If the fan has a remote my guess is it's not going to work directly with a fan switch. I just recently went through this. The Fan in our bedroom went out and I just told my wife to order what she wanted. The one she ordered came with a remote and as such the the module in the fan handles the fan speed and dimming in the light.

So you can't use a light dimmer or fan switch as it needs the full voltage at the fan. This is of coarse my experience so not knowing what you are actually buying this may not apply. There are some other threads about this. I believe some say you can replace the module in the fan.

In my case I went with a bond hub which has a HE integration so I can control the fan and light through it. I have the fan connected via Z-wave switches, but basically it just needs to be hardwired. IF I turn off the switch at the wall I have to have HE turn it back on and then issue the off command fan. One day I plan on hard wiring and putting Zen34 remotes in place of the switches.

What is the brand and model fan you are using?

Most ceiling fans use a low power, single phase AC induction motors. Sometimes these are called split-phase motors. However, some newer rans use DC motors. They tend to be more expensive.

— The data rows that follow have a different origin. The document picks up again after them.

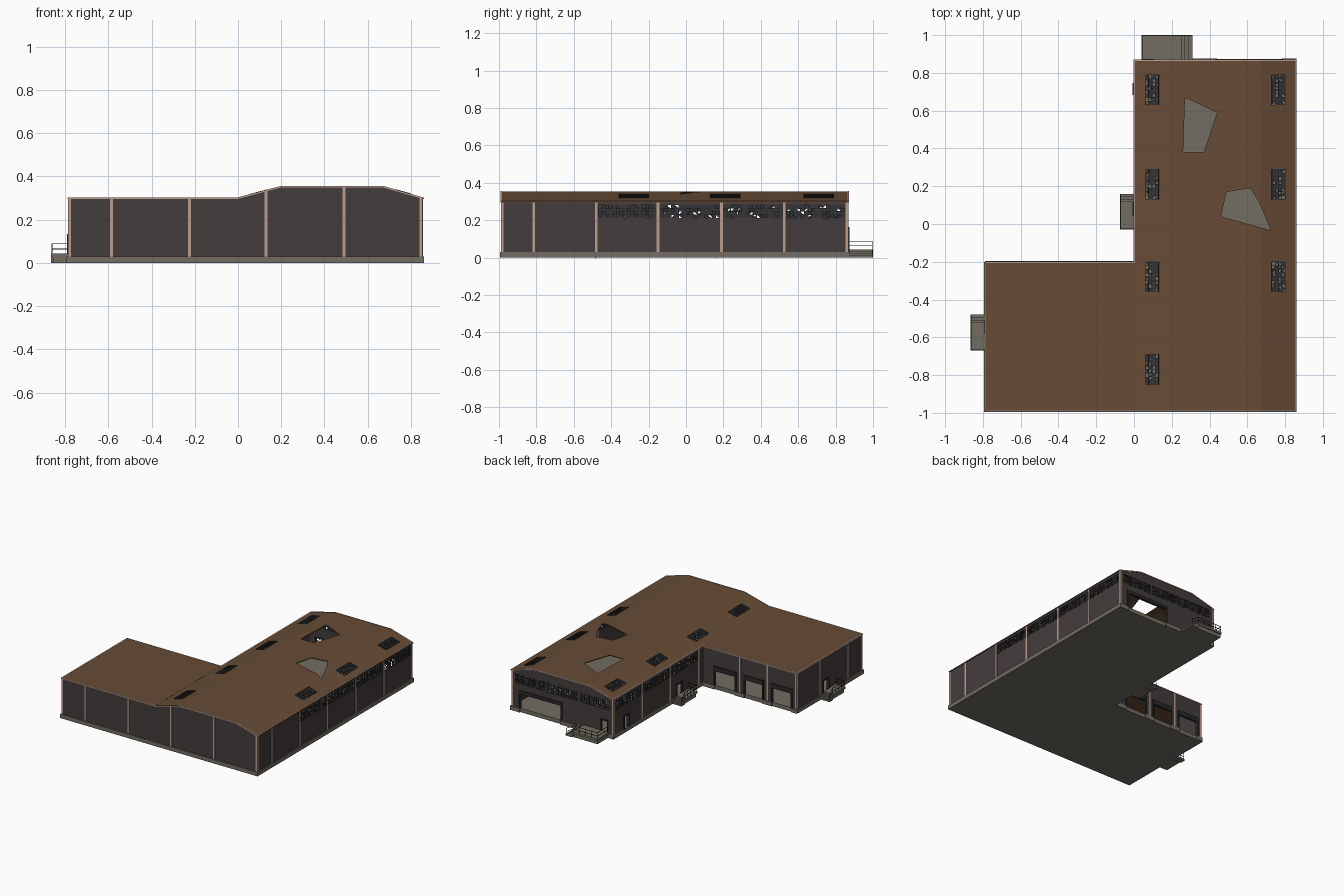
import bpy, bmesh, math, random
from mathutils import Vector, Matrix

if "Cube" in bpy.data.objects:
    bpy.data.objects.remove(bpy.data.objects["Cube"])
random.seed(4)

def mat(name, r, g, b):
    m = bpy.data.materials.new(name)
    m.diffuse_color = (r, g, b, 1)
    m.use_nodes = True
    m.node_tree.nodes["Principled BSDF"].inputs["Base Color"].default_value = m.diffuse_color
    return m

ROOF = mat("rust brown roof", .135, .072, .036)
WALL = mat("dark cladding", .058, .046, .046)
TRIM = mat("pale pink trim", .50, .34, .28)
CONC = mat("grey concrete", .17, .155, .125)
DARK = mat("near black frame", .022, .022, .024)
GLASS = mat("dirty glass", .035, .037, .04)

def finish(name, bm, *mats):
    me = bpy.data.meshes.new(name)
    bmesh.ops.recalc_face_normals(bm, faces=bm.faces)
    bm.to_mesh(me)
    bm.free()
    for m in mats:
        me.materials.append(m)
    ob = bpy.data.objects.new(name, me)
    bpy.context.collection.objects.link(ob)
    return ob

def box(bm, x0, x1, y0, y1, z0, z1, M=Matrix()):
    T = M @ Matrix.Translation(((x0+x1)/2, (y0+y1)/2, (z0+z1)/2)) @ Matrix.Diagonal((x1-x0, y1-y0, z1-z0, 1))
    bmesh.ops.create_cube(bm, size=1, matrix=T)

def beam(bm, p, q, w, M=Matrix()):
    p, q = Vector(p), Vector(q)
    R = (q-p).to_track_quat('Z', 'Y').to_matrix().to_4x4()
    T = M @ Matrix.Translation((p+q)/2) @ R @ Matrix.Diagonal((w, w, (q-p).length + w*.5, 1))
    bmesh.ops.create_cube(bm, size=1, matrix=T)

def prism(bm, pts, vec):
    f = bm.faces.new([bm.verts.new(p) for p in pts])
    r = bmesh.ops.extrude_face_region(bm, geom=[f])
    bmesh.ops.translate(bm, vec=vec, verts=[v for v in r['geom'] if isinstance(v, bmesh.types.BMVert)])
    bm.faces.index_update()

PROFILE = [(-.79, .302), (0, .302), (.2, .355), (.67, .355), (.86, .302)]
def ztop(x):
    for (a, za), (b, zb) in zip(PROFILE, PROFILE[1:]):
        if x <= b:
            return za + (zb-za)*(x-a)/(b-a)
    return .302

# ---- floor slab (L shape) with raised lips between doors
bm = bmesh.new()
prism(bm, [(-.785, -.995, 0), (.86, -.995, 0), (.86, .868, 0), (0, .868, 0), (0, -.203, 0), (-.785, -.203, 0)], (0, 0, .03))
finish("floor_slab", bm, CONC)
bm = bmesh.new()
for a, b in ((-.79, -.74), (-.58, -.5), (-.35, -.27), (-.1, 0)):
    box(bm, a, b, -.204, -.196, 0, .03)
for a, b in ((.31, .44), (.78, .86)):
    box(bm, a, b, .867, .877, 0, .03)
for a, b in ((-.995, -.63), (-.48, -.2)):
    box(bm, -.793, -.784, a, b, 0, .03)
finish("slab_lips", bm, CONC)

# ---- walls: grid of faces with openings left out, then thickened
def wall(name, o, d, length, openings=()):
    us = {0, length} | {u for op in openings for u in op[:2]}
    if d[0]:
        us |= {x-o[0] for x, _ in PROFILE if 0 < x-o[0] < length}
    zs = sorted({.028, .298} | {z for op in openings for z in op[2:]})
    us = sorted(us)
    bm = bmesh.new()
    def vert(u, z):
        x = o[0]+d[0]*u
        return bm.verts.new((x, o[1]+d[1]*u, ztop(x)-.004 if z == .298 and d[0] else z))
    V = [[vert(u, z) for z in zs] for u in us]
    for i in range(len(us)-1):
        for j in range(len(zs)-1):
            u, z = (us[i]+us[i+1])/2, (zs[j]+zs[j+1])/2
            if not any(a < u < b and c < z < e for a, b, c, e in openings):
                bm.faces.new((V[i][j], V[i+1][j], V[i+1][j+1], V[i][j+1]))
    ob = finish(name, bm, WALL)
    s = ob.modifiers.new("thick", 'SOLIDIFY')
    s.thickness, s.offset = .01, 0

WZ0, WZ1 = .212, .282
BAYS = [(-.47, -.16), (-.14, .18), (.2, .515), (.535, .848)]
XB, XBACK = [(-.14, .18), (.2, .515), (.535, .848)], [(.03, .285), (.295, .565), (.575, .825)]
WING_DOORS = [(-.74, -.58), (-.5, -.35), (-.27, -.1)]
shift = lambda rs, s, z0, z1: [(a-s, b-s, z0, z1) for a, b in rs]

wall("front_wall", (-.78, -.982), (1, 0), 1.628)
wall("right_wall", (.848, -.982), (0, 1), 1.844, shift(BAYS, -.982, WZ0, WZ1))
wall("back_wall", (.005, .862), (1, 0), .843,
     shift(XBACK, .005, WZ0, WZ1) + shift([(.44, .78)], .005, .028, .14) + shift([(.05, .1)], .005, .028, .125))
wall("hall_left_wall", (.005, -.207), (0, 1), 1.069,
     shift(XB, -.207, WZ0, WZ1) + shift([(.05, .11), (.69, .74)], -.207, .028, .125))
wall("wing_back_wall", (-.78, -.207), (1, 0), .785, shift(WING_DOORS, -.78, .028, .14))
wall("wing_left_wall", (-.78, -.982), (0, 1), .775, shift([(-.58, -.52)], -.982, .028, .125))

# ---- door surrounds
def surround(bm, M, a, b, top, w, head):
    box(bm, a-w, a, -.008, .012, .03, top+head, M)
    box(bm, b, b+w, -.008, .012, .03, top+head, M)
    box(bm, a, b, -.008, .012, top, top+head, M)
NORTH = Matrix.Translation((0, .862, 0))
WINGN = Matrix.Translation((0, -.207, 0))
WEST = Matrix.Translation((.005, 0, 0)) @ Matrix.Rotation(math.pi/2, 4, 'Z')
WINGW = Matrix.Translation((-.78, 0, 0)) @ Matrix.Rotation(math.pi/2, 4, 'Z')
bm = bmesh.new()
surround(bm, NORTH, .44, .78, .14, .012, .025)
for a, b in WING_DOORS:
    surround(bm, WINGN, a, b, .14, .01, .035)
for M, a, b in ((NORTH, .05, .1), (WEST, .05, .11), (WEST, .69, .74), (WINGW, -.58, -.52)):
    surround(bm, M, a, b, .125, .006, .008)
finish("door_surrounds", bm, DARK)

# ---- roof sheets, with skylight openings and two torn holes cut through
SKY = [(.06, y) for y in (.71, .21, -.28, -.77)] + [(.73, y) for y in (.71, .21, -.28)]
bm = bmesh.new()
for x, y in SKY:
    box(bm, x, x+.07, y-.08, y+.08, .2, .5)
for hole in ([(.27, .67), (.44, .59), (.37, .38), (.26, .38)],
             [(.49, .17), (.615, .19), (.66, .12), (.725, -.035), (.71, -.03), (.46, .04)]):
    prism(bm, [(x, y, .2) for x, y in hole], (0, 0, .3))
cutter = finish("roof_cutter", bm)
cutter.hide_render = True
bm = bmesh.new()
top = PROFILE[1:]
prism(bm, [(x, -.988, z) for x, z in top] + [(x, -.988, z-.006) for x, z in reversed(top)], (0, 1.856, 0))
hall = finish("hall_roof", bm, ROOF)
b = hall.modifiers.new("holes", 'BOOLEAN')
b.operation, b.solver, b.object = 'DIFFERENCE', 'EXACT', cutter
bpy.context.view_layer.objects.active = hall
bpy.ops.object.modifier_apply(modifier="holes")
bpy.data.objects.remove(cutter)
bm = bmesh.new()
box(bm, -.786, 0, -.988, -.202, .297, .303)
finish("wing_roof", bm, ROOF)

# ---- glazing: bars with whole, broken and missing panes
def panel(bm, o, u, v, W, H, nu, nv):
    u, v = Vector(u).normalized(), Vector(v).normalized()
    M = Matrix.Translation(o) @ Matrix((u, v, u.cross(v))).transposed().to_4x4()
    t, du, dv = .0025, W/nu, H/nv
    for i in range(nu+1):
        box(bm, i*du-t/2, i*du+t/2, 0, H, -t, t, M)
    for j in range(nv+1):
        box(bm, 0, W, j*dv-t/2, j*dv+t/2, -t, t, M)
    for i in range(nu):
        for j in range(nv):
            c = [Vector(((i+a)*du, (j+b)*dv, 0)) for a, b in ((0, 0), (1, 0), (1, 1), (0, 1))]
            r = random.random()
            if r < .1:
                continue
            if r < .45:      # jagged leftover
                k = random.randrange(4)
                c = c[k:] + c[:k]
                c[2] = c[0].lerp(c[2], random.uniform(.3, .7))
            f = bm.faces.new([bm.verts.new(M @ p) for p in c])
            f.material_index = 1

Z = WZ1-WZ0
bm = bmesh.new()
for a, b in BAYS:
    panel(bm, (.848, a, WZ0), (0, 1, 0), (0, 0, 1), b-a, Z, 16, 4)
for a, b in XB:
    panel(bm, (.005, a, WZ0), (0, 1, 0), (0, 0, 1), b-a, Z, 16, 4)
for a, b in XBACK:
    panel(bm, (a, .862, WZ0), (1, 0, 0), (0, 0, 1), b-a, Z, 13, 4)
finish("clerestory_windows", bm, DARK, GLASS)
bm = bmesh.new()
for x, y in SKY:
    rise = ztop(x+.07)-ztop(x)
    panel(bm, (x, y-.08, ztop(x)), (.07, 0, rise), (0, 1, 0), math.hypot(.07, rise), .16, 4, 8)
finish("skylights", bm, DARK, GLASS)

# ---- pilasters
bm = bmesh.new()
def post(x, y, w=.014):
    box(bm, x-w/2, x+w/2, y-w/2, y+w/2, .03, ztop(x)-.003)
for x in (-.779, -.585, -.225, .13, .49, .847):
    post(x, -.982)
for y in (-.815, -.48, -.15, .19, .525, .861):
    post(.848, y)
for y in (-.15, .19, .525, .861):
    post(.006, y)
for y in (-.815, -.48, -.208):
    post(-.779, y)
for x in (-.54, -.31):
    post(x, -.207)
finish("pilasters", bm, TRIM)

# ---- eaves trim following the roof edge
bm = bmesh.new()
def edge(pts):
    for p, q in zip(pts, pts[1:]):
        beam(bm, p, q, .007)
line = [(max(-.786, min(x, .855)), z-.002) for x, z in PROFILE]
edge([(x, -.987, z) for x, z in line])
edge([(x, .867, z) for x, z in line[1:]])
edge([(.855, -.987, .3), (.855, .867, .3)])
edge([(.001, .867, .3), (.001, -.203, .3), (-.786, -.203, .3), (-.786, -.987, .3)])
finish("eaves_trim", bm, TRIM)

# ---- loading platforms with steps and railings
def dock(name, x, y, rot, L, D):
    M = Matrix.Translation((x, y, 0)) @ Matrix.Rotation(rot, 4, 'Z')
    bm, P = bmesh.new(), L*.78
    box(bm, 0, P, 0, D, .028, .044, M)
    box(bm, .006, P-.006, 0, D-.008, 0, .028, M)
    for i in range(3):
        s = (L-P)/3
        box(bm, P+i*s, P+(i+1)*s, 0, D, 0, .034-.011*i, M)
    finish(name, bm, CONC)
    bm = bmesh.new()
    n, e = 5, D-.004
    for i in range(n):
        u = .004 + (P-.008)*i/(n-1)
        beam(bm, (u, e, .04), (u, e, .088), .003, M)
    for z in (.064, .088):
        beam(bm, (.004, e, z), (P-.004, e, z), .003, M)
        beam(bm, (.004, 0, z), (.004, e, z), .003, M)
        beam(bm, (P-.004, e, z), (L-.004, e, z-.035), .003, M)
    beam(bm, (L-.004, e, 0), (L-.004, e, .053), .003, M)
    finish(name + "_railing", bm, DARK)

dock("back_dock", .04, .867, 0, .27, .133)
dock("hall_side_dock", 0, -.03, math.pi/2, .19, .075)
dock("wing_side_dock", -.785, -.67, math.pi/2, .19, .08)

If your fan already has a controller mounted in the canopy that is controlled by a remote, then it is unlikely to be compatible with a wall mounted Z-wave controller. Depending upon the brand, you might be able to replace the current controller in the canopy with another type of controller (many have used the Hampton Bay Zigbee controller). Or you might be able to integrate your current remote control into Hubitat. That is why I asked the make and model.

Thanks. We're in the process of shopping for 5 fans with light kits for a new construction house. The builder has wired each junction box with a separate switch for the fan and the motor. I may just save the $100 or more (dimmer + fan control) on the Z wave controls for each fan/light and put it into the remotes on the fans. Not really interested in having to setup a Zigbee mesh network at this time. Plus the wife really liked a fan with a DC motor so there's that. Hey, it's less electrical stuff I have to do. The Bond capability looks interesting.

Maintaining multiple networks is not that difficult. I have Zigbee HA devices, Hue Zigbee HL devices, Z-wave devices and Lutron Clear Connect devices. Of these, the Z-wave devices have been the most problematic.

If you can make it work in your budget I'd recommend Big A** Fans (Haiku). They're better built than just about anything out there and they're the most efficient. Of course there is a fair premium for them. But they do run sales from time to time. And, yes they're DC so require proprietary remote. But they can be controlled in Hubitat, no Bond required. I'd also check with a lighting designer. Skip the lights on the fan if you can get a good design without them.